Saturday Project: Fabric Tool Caddy for Chairs

Chair_FullFor those of us who home school or who do any crafting, you know finding a spot for your or the kids items that are regularly used can be a challenge. Wouldn’t it be great if your pens and scissors, or the kids pencils, crayons, and rulers, were all handy right on your chair? Today’s project gives you just that! The folks at Creating Keepsakes have put together this video tutorial for making your own fabric tool caddy for  chairs. Think of all the fun fabric patterns you could use to keep yourself and the kids organized!

Saturday Project: Pocket Pillow Runner

pocket pillow runnerMy kids always have a book and some little trinket they want with the in bed. Inevitably, something gets lost in the covers and other stuffed animals they sleep with. I was very excited when I found B. Jane brewing’s instructions for this lovely, felt pocket pillow runner. This lays under your child’s pillow and has a pocket for a book, glasses, or other small trinket kids want close at bedtime.

 

 

Photo Credit: bjanebrewing.com

 

Saturday Project: Denim Placemats
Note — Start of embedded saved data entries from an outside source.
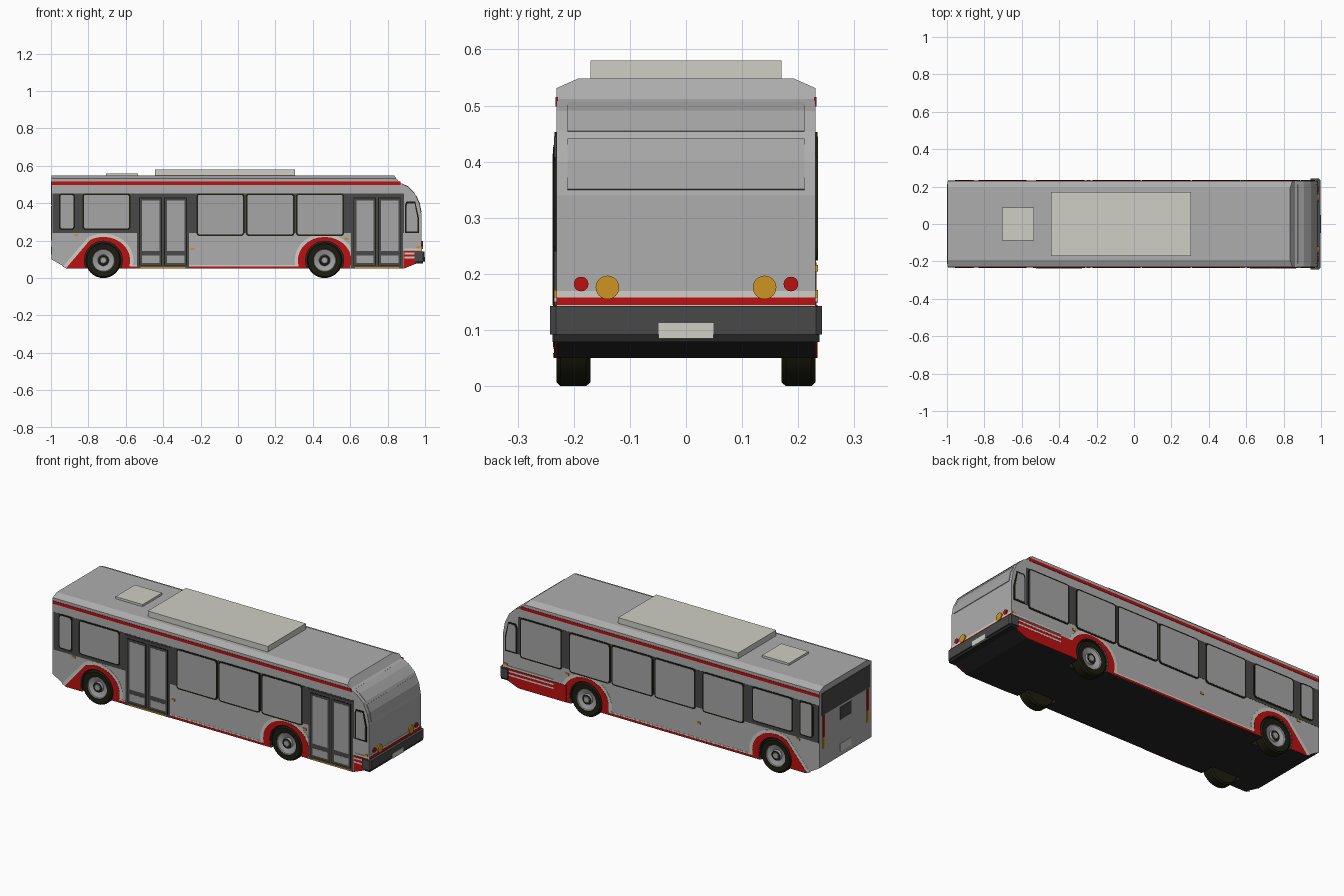
import bpy, bmesh
from math import sin, cos, pi, radians, hypot
from mathutils import Vector

if "Cube" in bpy.data.objects:
    bpy.data.objects.remove(bpy.data.objects["Cube"])


def material(name, r, g, b):
    m = bpy.data.materials.new(name)
    m.use_nodes = True
    m.diffuse_color = (r, g, b, 1)
    m.node_tree.nodes["Principled BSDF"].inputs["Base Color"].default_value = (r, g, b, 1)
    return m


BODY = material("body grey", .42, .42, .42)
GLASS = material("window grey", .38, .38, .38)
CREAM = material("cream", .62, .62, .56)
RED = material("red", .5, .005, .005)
DARK = material("dark grey", .065, .065, .065)
UNDER = material("underside black", .018, .018, .018)
RUBBER = material("rubber black", .012, .012, .005)
AMBER = material("amber", .62, .3, .015)
SILVER = material("hub silver", .36, .36, .37)

HALF = .231
AXLES = (-.72, .463)
WHEEL_Z = .095
WELL = .102


def finish(name, bm, mats):
    bmesh.ops.recalc_face_normals(bm, faces=bm.faces)
    me = bpy.data.meshes.new(name)
    bm.to_mesh(me)
    bm.free()
    for m in mats:
        me.materials.append(m)
    ob = bpy.data.objects.new(name, me)
    bpy.context.collection.objects.link(ob)
    return ob


def prism(name, pts, a, b, axis, mat):
    """Extrude a flat outline from a to b along the axis x, y or z."""
    place = {"x": lambda p, t: (t, p[0], p[1]),
             "y": lambda p, t: (p[0], t, p[1]),
             "z": lambda p, t: (p[0], p[1], t)}[axis]
    bm = bmesh.new()
    lo = [bm.verts.new(place(p, a)) for p in pts]
    hi = [bm.verts.new(place(p, b)) for p in pts]
    bm.faces.new(lo)
    bm.faces.new(hi[::-1])
    for i in range(len(pts)):
        j = (i + 1) % len(pts)
        bm.faces.new((lo[i], lo[j], hi[j], hi[i]))
    return finish(name, bm, [mat])


def rect(x0, x1, z0, z1):
    return [(x0, z0), (x1, z0), (x1, z1), (x0, z1)]


def arc(cx, cz, rx, rz, start, end, n):
    return [(cx + rx * cos(radians(start + (end - start) * i / n)),
             cz + rz * sin(radians(start + (end - start) * i / n))) for i in range(n + 1)]


def circle(cx, cz, r, n=24):
    return arc(cx, cz, r, r, 0, 360, n)[:-1]


def rounded(x0, x1, z0, z1, r):
    corners = ((x1 - r, z1 - r), (x0 + r, z1 - r), (x0 + r, z0 + r), (x1 - r, z0 + r))
    return [p for k, (x, z) in enumerate(corners) for p in arc(x, z, r, r, 90 * k, 90 * k + 90, 3)]


def side_plate(name, pts, s, depth, mat):
    return prism(name, pts, s * (HALF - .002), s * (HALF + depth), "y", mat)


# Body shell: side profile, chamfered roof edges, wheel wells
front = [(.862, .512), (.906, .49), (.944, .454), (.97, .40), (.981, .34), (.981, .15)]
profile = [(-.997, .10), (-.997, .548), (.835, .548)] + front + [(.96, .08), (.885, .05), (-.91, .05)]
body = prism("body", profile, -HALF, HALF, "y", BODY)
bm = bmesh.new()
bm.from_mesh(body.data)
for s in (-1, 1):
    cut = bmesh.ops.bisect_plane(bm, geom=bm.verts[:] + bm.edges[:] + bm.faces[:], clear_outer=True,
                                 plane_co=(0, s * HALF, .531), plane_no=(0, s * .017, .038))
    edges = [e for e in cut["geom_cut"] if isinstance(e, bmesh.types.BMEdge)]
    bmesh.ops.holes_fill(bm, edges=edges)
bmesh.ops.recalc_face_normals(bm, faces=bm.faces)
bm.to_mesh(body.data)
bm.free()
bpy.context.view_layer.objects.active = body
for cx in AXLES:
    for s in (-1, 1):
        cutter = prism("well_cutter", circle(cx, WHEEL_Z, WELL, 32), s * .15, s * .3, "y", UNDER)
        cutter.hide_render = True
        mod = body.modifiers.new("well", "BOOLEAN")
        mod.operation, mod.solver, mod.object = "DIFFERENCE", "EXACT", cutter
        bpy.ops.object.modifier_apply(modifier=mod.name)
        bpy.data.objects.remove(cutter)
body.data.materials.clear()
for m in (BODY, UNDER):
    body.data.materials.append(m)
for f in body.data.polygons:
    c = f.center
    in_well = abs(c.y) < HALF - .002 and any(hypot(c.x - a, c.z - WHEEL_Z) < .11 for a in AXLES)
    f.material_index = 1 if f.normal.z < -.5 or in_well else 0

# Roof equipment
prism("roof_unit", rect(-.445, .305, -.17, .17), .54, .58, "z", CREAM)
prism("roof_hatch", rect(-.705, -.535, -.087, .087), .54, .56, "z", CREAM)


# Wheels: spun tyre, dished hub and cap
def wheel(name, cx, s):
    section = [(0, .172), (.088, .17), (.095, .178), (.095, .224), (.088, .231), (.061, .229),
               (.058, .224), (.03, .214), (.027, .226), (.018, .226), (.016, .228), (0, .228)]
    bm = bmesh.new()
    vs = [bm.verts.new((r, s * y, 0)) for r, y in section]
    es = [bm.edges.new(p) for p in zip(vs, vs[1:])]
    bmesh.ops.spin(bm, geom=vs + es, cent=(0, 0, 0), axis=(0, 1, 0), angle=2 * pi, steps=32)
    bmesh.ops.remove_doubles(bm, verts=bm.verts, dist=.0001)
    for f in bm.faces:
        c = f.calc_center_median()
        r = hypot(c.x, c.z)
        f.material_index = 1 if abs(c.y) > .2 and (r < .017 or .027 < r < .06) else 0
    ob = finish(name, bm, [RUBBER, SILVER])
    ob.location = (cx, 0, WHEEL_Z)
    bpy.ops.object.select_all(action="DESELECT")
    ob.select_set(True)
    bpy.context.view_layer.objects.active = ob
    bpy.ops.object.shade_smooth_by_angle(angle=radians(35))


# Painted arch surround, with an optional tail sweeping rearward
def arch(name, cx, s, grow, depth, mat, tail=None):
    outer = arc(cx, WHEEL_Z, .143 + grow, .125 + grow, -18, 120 if tail else 198, 16)
    if tail:
        outer.append((tail - grow, .052 + grow * .45))
        outer.append((-.91, .05))
    else:
        outer[-1] = (outer[-1][0], .05)
    outer[0] = (outer[0][0], .05)
    side_plate(name, outer + arc(cx, WHEEL_Z, WELL, WELL, 206, -26, 20), s, depth, mat)


def window(name, x0, x1, z0, z1, s):
    side_plate(name + "_seal", rounded(x0, x1, z0, z1, .016), s, .003, RUBBER)
    side_plate(name + "_glass", rounded(x0 + .008, x1 - .008, z0 + .008, z1 - .008, .01), s, .004, GLASS)


def door(name, x0, x1, s):
    side_plate(name + "_frame", rect(x0, x1, .05, .445), s, .004, DARK)
    mid = (x0 + x1) / 2
    for k, (a, b) in enumerate(((x0 + .012, mid - .006), (mid + .006, x1 - .012))):
        side_plate(f"{name}_leaf_{k}", rect(a, b, .066, .43), s, .005, RUBBER)
        side_plate(f"{name}_leaf_border_{k}", rect(a + .004, b - .004, .07, .426), s, .006, DARK)
        side_plate(f"{name}_upper_glass_{k}", rect(a + .016, b - .012, .145, .415), s, .007, GLASS)
        side_plate(f"{name}_lower_glass_{k}", rect(a + .016, b - .012, .08, .12), s, .007, GLASS)
    side_plate(name + "_step_edge", rect(x0 + .02, x1 - .02, .051, .059), s, .006, AMBER)


for s, side in ((-1, "right"), (1, "left")):
    for cx, end in zip(AXLES, ("rear", "front")):
        tail = -.92 if end == "rear" else None
        wheel(f"{side}_{end}_wheel", cx, s)
        arch(f"{side}_{end}_arch_trim", cx, s, .018, .001, CREAM, tail)
        arch(f"{side}_{end}_arch", cx, s, 0, .002, RED, tail)

    # Stripes along the roof edge and the sill
    side_plate(f"{side}_roof_stripe", rect(-.995, .87, .498, .515), s, .002, RED)
    side_plate(f"{side}_sill_trim", rect(-.58, .33, .05, .07), s, .001, CREAM)
    side_plate(f"{side}_sill_stripe", rect(-.59, .34, .05, .062), s, .002, RED)

    # Red front quarter with cream pinstripes
    start = .885 if s < 0 else .585
    side_plate(f"{side}_front_quarter", [(start, .05), (.885, .05), (.96, .08), (.979, .145),
                                         (start, .145)], s, .003, RED)
    for k, z in enumerate((.105, .127, .15)):
        side_plate(f"{side}_pinstripe_{k}", rect(start + (.08 if s > 0 else .005), .979, z, z + .009),
                   s, .004, CREAM)

    # Window band and windows
    side_plate(f"{side}_window_band", rect(-.992, .888, .24, .452), s, .001, DARK)
    bays = [(-.958, -.872, .257), (-.832, -.575, .257), (-.222, .034, .225),
            (.042, .302, .225), (.31, .567, .225)]
    if s > 0:
        bays += [(-.525, -.265, .225), (.612, .875, .225)]
    for k, (x0, x1, z0) in enumerate(bays):
        window(f"{side}_window_{k}", x0, x1, z0, .453, s)
    cab = [(.893, .24), (.968, .24), (.968, .32), (.948, .408), (.9, .408), (.893, .39)]
    side_plate(f"{side}_cab_window_seal", cab, s, .003, RUBBER)
    mid = Vector((.93, .325))
    inner = [(mid.x + (x - mid.x) * .78, mid.y + (z - mid.y) * .9) for x, z in cab]
    side_plate(f"{side}_cab_window_glass", inner, s, .004, GLASS)

    # Side marker lamps
    for k, (x, z) in enumerate(((-.865, .23), (-.243, .155), (.58, .21), (.965, .165))):
        side_plate(f"{side}_marker_{k}", rect(x - .01, x + .01, z - .006, z + .006), s, .004, AMBER)

    # Front and rear lamps
    prism(f"{side}_front_amber_lamp", circle(s * .14, .176, .021), .975, .988, "x", AMBER)
    prism(f"{side}_front_red_lamp", circle(s * .187, .182, .013), .975, .987, "x", RED)
    prism(f"{side}_tail_lamp", rect(s * .188, s * .206, .265, .385), -1, -.99, "x", RED)
    prism(f"{side}_rear_amber_lamp", rect(s * .188, s * .206, .2, .265), -1, -.99, "x", AMBER)

for name, x0, x1 in (("middle_door", -.54, -.262), ("front_door", .605, .882)):
    door(name, x0, x1, -1)


# Windscreen and sign glass follow the curved nose
def nose_panel(name, pts):
    back = [(x - .006, z - .004) for x, z in pts[::-1]]
    prism(name, [(x + .002, z + .001) for x, z in pts] + back, -.211, .211, "y", GLASS)


nose_panel("sign_glass", [(.874, .505), front[1], (.944, .454)])
nose_panel("windscreen", [(.951, .44), front[3], (.98, .35)])

# Front stripes, bumper and plate
prism("front_trim", rect(-HALF, HALF, .138, .17), .975, .983, "x", CREAM)
prism("front_stripe", rect(-HALF, HALF, .145, .158), .975, .985, "x", RED)
prism("bumper", [(.945, -.242), (.99, -.242), (.998, -.232), (.998, .232), (.99, .242), (.945, .242)],
      .092, .143, "z", DARK)
prism("bumper_lip", rect(.95, .99, -.238, .238), .079, .092, "z", UNDER)
prism("front_plate", rect(-.049, .049, .085, .113), .99, 1, "x", CREAM)

# Rear engine grille, box and plate
prism("rear_grille", rect(-.215, .215, .39, .515), -1, -.99, "x", DARK)
prism("rear_vent", rect(-.05, .05, .305, .375), -1, -.99, "x", DARK)
prism("rear_plate", rect(-.048, .048, .125, .17), -1, -.99, "x", CREAM)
6a0120a8a2f331970b015432de7346970c-800wiWe have a bin full of old “scrap” jeans. These are pants that knees have ripped out on or hems have frayed or have some other condition that make them non-wearable. But most of their fabric is still good and I am always looking for projects to do with them. Today’s project will use up a bunch of the jeans…by making placemats. Today’s Nest has great instructions for making denim placemats from jeans.

If you don’t have enough scrap jeans, consider hitting a thrift store or yard sale, where you can often pick them up for $2 a pair.

ALTERNATE IDEA: If you don’t want to do all the sewing or have full denim placemats consider adding just the pocket to existing placemats. Either pick up some inexpensive ones or use what you already have. Simply remove the back pockets from jeans and sew them on to existing placemats.

Saturday Project: Dress Shirt Throw Pillow

IMG_1002I love throw pillows. I never end up buying them because they are so expensive, but I love them. With an unlimited budget I would have mounds of pillows on my couch and bed. But that is not possible. So I am learning to make my own. I came across this set of instructions for making pillows from men’s dress shirts on relevedesign.com and I love it. Some thrift-store dress shirts and you can get a lot of inexpensive pillows with unique looks and a masculine flair that is often missing from pillow accessories.